August 17, 2005


A US CEO makes a bid to run Haiti: A Haitian-American Wednesday said he will run for president. (Danna Harman, 8/18/05, The Christian Science Monitor)

Dumarsais Siméus, the most successful Haitian-American businessman in the US today, is going home to run for president of Haiti.

"I wanted my fellow native sons and daughters of the Artibonite Valley to hear it from me first.... I am a candidate for president of Haiti," Mr. Siméus, the son of illiterate peasants, announced Wednesday in his rural hometown of Pont-Sondé. "Today marks the start of a new beginning for our country ... in a time of crisis."

After months of speculation, the CEO of one of the largest black-owned businesses in the US told supporters he will start campaigning for the November election, the first since Jean-Bertrand Aristide was ousted following a violent rebellion in February 2004.

"What a contender!" says James Morrell, director of the Haiti Democracy Project in Washington. "Here is the richest and most successful Haitian around - running to lead a country where nothing works. This has to look awfully good. Here is evidence of someone who can get things done."

But the hurdles ahead are many.

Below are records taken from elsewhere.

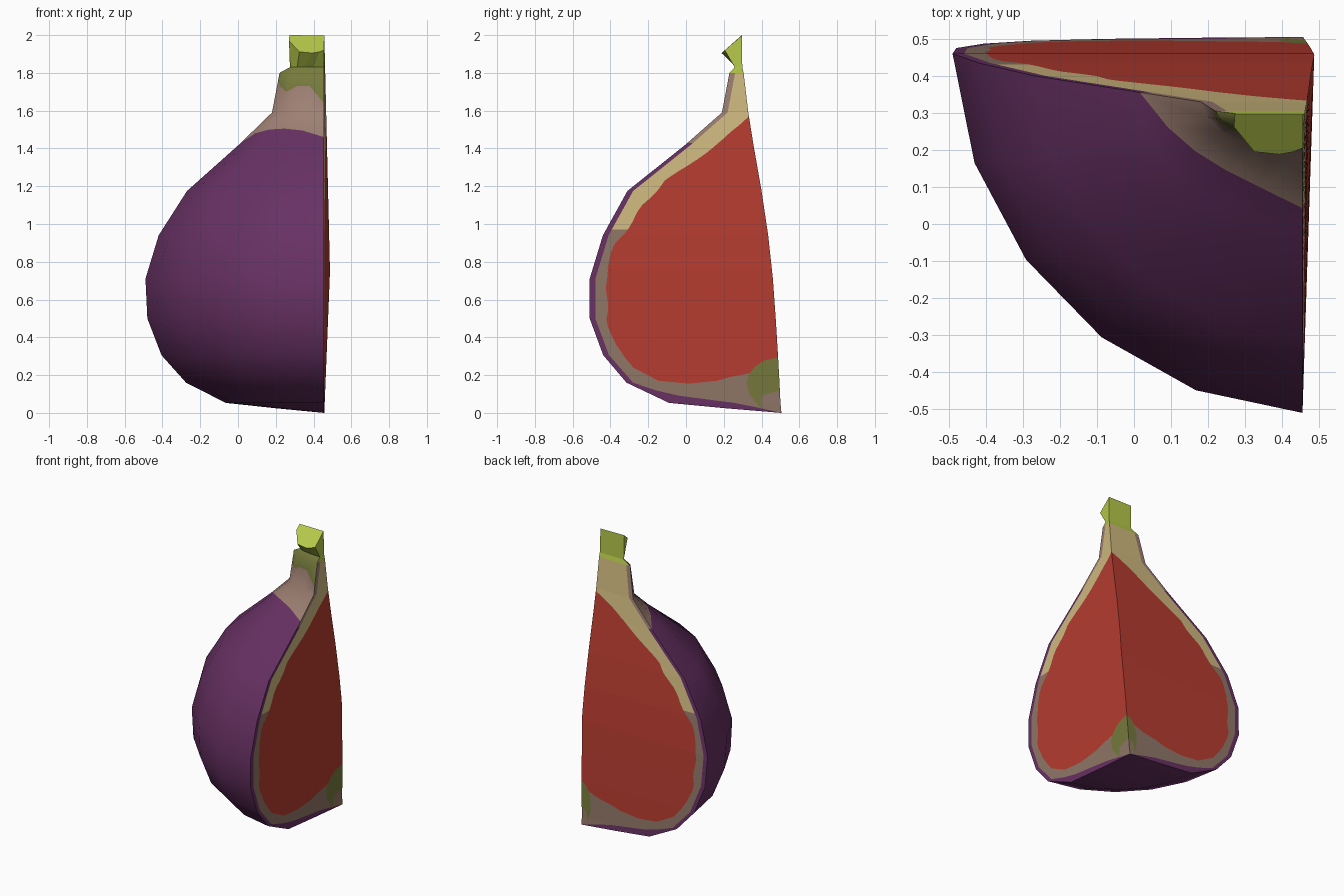
import bpy, math

if "Cube" in bpy.data.objects:
    bpy.data.objects.remove(bpy.data.objects["Cube"])

# ---------- materials (sRGB picks converted to linear) ----------
def mat(name, rgb):
    m = bpy.data.materials.new(name)
    lin = [((c / 255 + 0.055) / 1.055) ** 2.4 for c in rgb]
    m.diffuse_color = (*lin, 1)
    m.use_nodes = True
    m.node_tree.nodes["Principled BSDF"].inputs["Base Color"].default_value = m.diffuse_color
    return m

MATS = [mat("purple_skin", (104, 49, 100)), mat("brown_neck", (158, 128, 115)),
        mat("olive", (118, 122, 60)), mat("red_flesh", (182, 60, 48)),
        mat("brown_pith", (144, 119, 103)), mat("cream_pith", (208, 186, 128)),
        mat("stem_green", (182, 200, 74))]
PURPLE, NECK, OLIVE, RED, PITH, CREAM, GREEN = range(7)

def lerp(table, z, k=1):
    """Piecewise linear lookup: column k of table at height z."""
    for a, b in zip(table, table[1:]):
        if z <= b[0]:
            t = max(0, (z - a[0]) / (b[0] - a[0]))
            return a[k] + (b[k] - a[k]) * t
    return table[-1][k]

def build(name, rows, rule, flip=False, extra=()):
    """Grid of point rows; rule(row, column) gives the material."""
    n = len(rows[0])
    verts = [p for r in rows for p in r]
    faces, idx = [], []
    for j in range(len(rows) - 1):
        for i in range(n - 1):
            q = [j * n + i, j * n + i + 1, (j + 1) * n + i + 1, (j + 1) * n + i]
            # drop collapsed corners
            f = [v for k, v in enumerate(q)
                 if math.dist(verts[v], verts[q[k - 1]]) > 1e-5]
            if len(f) < 3:
                continue
            faces.append(f[::-1] if flip else f)
            idx.append(rule(j, i))
    for f, m in extra:
        faces.append(f)
        idx.append(m)
    me = bpy.data.meshes.new(name)
    me.from_pydata(verts, [], faces)
    for m in MATS:
        me.materials.append(m)
    for p, m in zip(me.polygons, idx):
        p.material_index = m
    me.update()
    ob = bpy.data.objects.new(name, me)
    bpy.context.collection.objects.link(ob)
    return ob

# ---------- fruit profile: z, radius in x, radius in y, core y ----------
PROFILE = [(0, 0, 0, .505), (.025, .26, .30, .503), (.053, .52, .59, .50),
           (.16, .73, .81, .495), (.305, .86, .925, .487), (.5, .935, .985, .475),
           (.71, .945, .97, .46), (.94, .875, .875, .435), (1.175, .725, .71, .40),
           (1.42, .45, .36, .357), (1.59, .275, .14, .33), (1.8, .235, .075, .305),
           (1.83, .18, .04, .298)]
CORE_X = [(0, .457), (.75, .487), (2, .457)]
EDGE_X = .455
SEG = 5

def skin_point(i, z):
    a = math.radians(90 * i / SEG)
    k = 1 - .025 * math.sin(2 * a)
    return (EDGE_X - lerp(PROFILE, z, 1) * k * math.cos(a),
            lerp(PROFILE, z, 3) - lerp(PROFILE, z, 2) * k * math.sin(a), z)

# ---------- outer skin, with wavy colour borders near the neck ----------
neck_z = [1.43, 1.48, 1.50, 1.505, 1.495, 1.46]
olive_z = [1.76, 1.73, 1.70, 1.73, 1.73, 1.64]
heights = [[p[0]] * (SEG + 1) for p in PROFILE]
heights[10:11] = [neck_z, heights[10], olive_z]
rows = [[skin_point(i, z) for i, z in enumerate(h)] for h in heights]
skin = build("skin", rows, lambda j, i: PURPLE if j < 10 else NECK if j < 12 else OLIVE)
bpy.ops.object.select_all(action='DESELECT')
skin.select_set(True)
bpy.context.view_layer.objects.active = skin
bpy.ops.object.shade_smooth_by_angle(angle=math.radians(40))

# ---------- cut faces: bands measured outward from the core edge ----------
RED_IN = [(0, .48), (.155, .48), (.17, .33), (.19, .26), (.21, .15), (.25, 0), (2, 0)]
RED_OUT = [(0, .48), (.155, .48), (.17, .64), (.24, .77), (.36, .86), (.5, .895),
           (.65, .88), (.77, .875), (.9, .81), (1.02, .70), (1.1, .64), (1.23, .5),
           (1.3, .38), (1.45, .15), (1.57, 0), (2, 0)]
OLIVE_R = [(0, 0), (.02, .1), (.1, .165), (.17, .175), (.22, .15), (.27, .1),
           (.295, 0), (2, 0)]
SPOT_R = [(0, 0), (.02, .1), (.09, .1), (.12, 0), (2, 0)]
RIM_R = [(0, 0), (.05, .22), (.075, .42), (.1, .6), (.16, .775), (.3, .89)]

ZS = sorted({round(z, 4) for z in [1.83 * k / 60 for k in range(61)]
             + [p[0] for p in PROFILE] + [p[0] for p in RED_OUT if p[0] < 1.8]
             + [.19, .21, .295, .12, .97, 1.43]})

def bands(z, col, core_scale):
    outer, ry = lerp(PROFILE, z, col), lerp(PROFILE, z, 2)
    rim = max(0, outer - .03 if z > .3 else lerp(RIM_R, z) * outer / max(ry, 1e-6))
    s = outer / ry if ry else 1
    wave = .007 * math.sin(z * 31) if .3 < z < 1.5 else 0
    cuts = [0, lerp(SPOT_R, z) * core_scale, lerp(OLIVE_R, z) * core_scale,
            lerp(RED_IN, z) * s, lerp(RED_OUT, z) * s + wave, rim]
    out = []
    for c in cuts:
        out.append(max(out[-1] if out else 0, min(c, rim)))
    return out + [outer]

def band_rule(j, i):
    z = (ZS[j] + ZS[j + 1]) / 2
    if z > 1.8:
        return GREEN
    upper = CREAM if z > .97 else PITH
    return [PITH, OLIVE, PITH, RED, upper, PURPLE if z < 1.43 else NECK][i]

def cut_face(name, col, core_scale, flip):
    rows = []
    for z in ZS:
        cx, cy, b = lerp(CORE_X, z), lerp(PROFILE, z, 3), bands(z, col, core_scale)
        row = []
        for r in b:
            t = r / b[-1] if b[-1] else 0
            if col == 1:    # runs towards -x
                row.append((cx + (EDGE_X - b[-1] - cx) * t, cy, z))
            else:           # runs towards -y
                row.append((cx + (EDGE_X - cx) * t, cy - r, z))
        rows.append(row)
    build(name, rows, band_rule, flip)

cut_face("back_cut_face", 1, .4, False)
cut_face("right_cut_face", 2, 1, True)

# ---------- stem: flares from the neck to a slanted cut top ----------
top_xy = [(.272, .296), (.27, .262), (.325, .195), (.393, .188), (.43, .195), (.456, .205)]
base = [skin_point(i, 1.83) for i in range(SEG + 1)] + [(lerp(CORE_X, 1.83), .298, 1.83)]
top = [(x, y, 2 - (.296 - y) * .88) for x, y in top_xy] + [(.457, .296, 1.998)]
n = SEG + 2
extra = [(list(range(n, 2 * n)), GREEN), ([n - 1, 0, n, 2 * n - 1], GREEN)]
build("stem", [base, top], lambda j, i: GREEN, extra=extra)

Working awfully well here.

Posted by Orrin Judd at August 17, 2005 10:15 PM

I've heard that Haitians do very well here in the US. Amazing they don't seem to suffer from the racism home grown Blacks complain about.

Ya think their capacity for working hard is the reason for their success?

Posted by: erp at August 18, 2005 9:58 AM

Haiti's chronic and unique difficulty with social, political, and economic order is well documented. People in the place suffer greatly, and it is no wonder they want out and do well once out. Perhaps that difficulty has something to do with its chronic and unique practice of devil worship.

Posted by: Luciferous at August 18, 2005 10:11 AM

What Haiti needs is a benevolent dictator, someone strong enough to impose order and end corruption, but manages the economy in a way that enriches the poor and builds a middle class while strengthening civil institutions that will supplant him.

It's very hard to find people able to do that. Alberto Fujimora did, but succumbed to the temptations of power at the end which threatened to undo all he had accomplished in Peru.

Posted by: Chris Durnell at August 18, 2005 12:33 PM

A friend did some charity work in Haiti and says that one of the nation's biggest problems is that it is essentially built upon a giant pile of dirt - that the land itself is useless for any economic or agricultural purposes. He says that crossing the border into the Dominican Republic one can see a striking difference in the ecology. He is superstitious and thinks the land is cursed because of the Haitian's devil worship but I suspect it has more to do with improper stewardship of natural resources. Oh no! I sound like Jared Diamond!

Posted by: Shelton at August 18, 2005 1:05 PM

It's the ganjee.

Posted by: ratbert at August 18, 2005 10:03 PM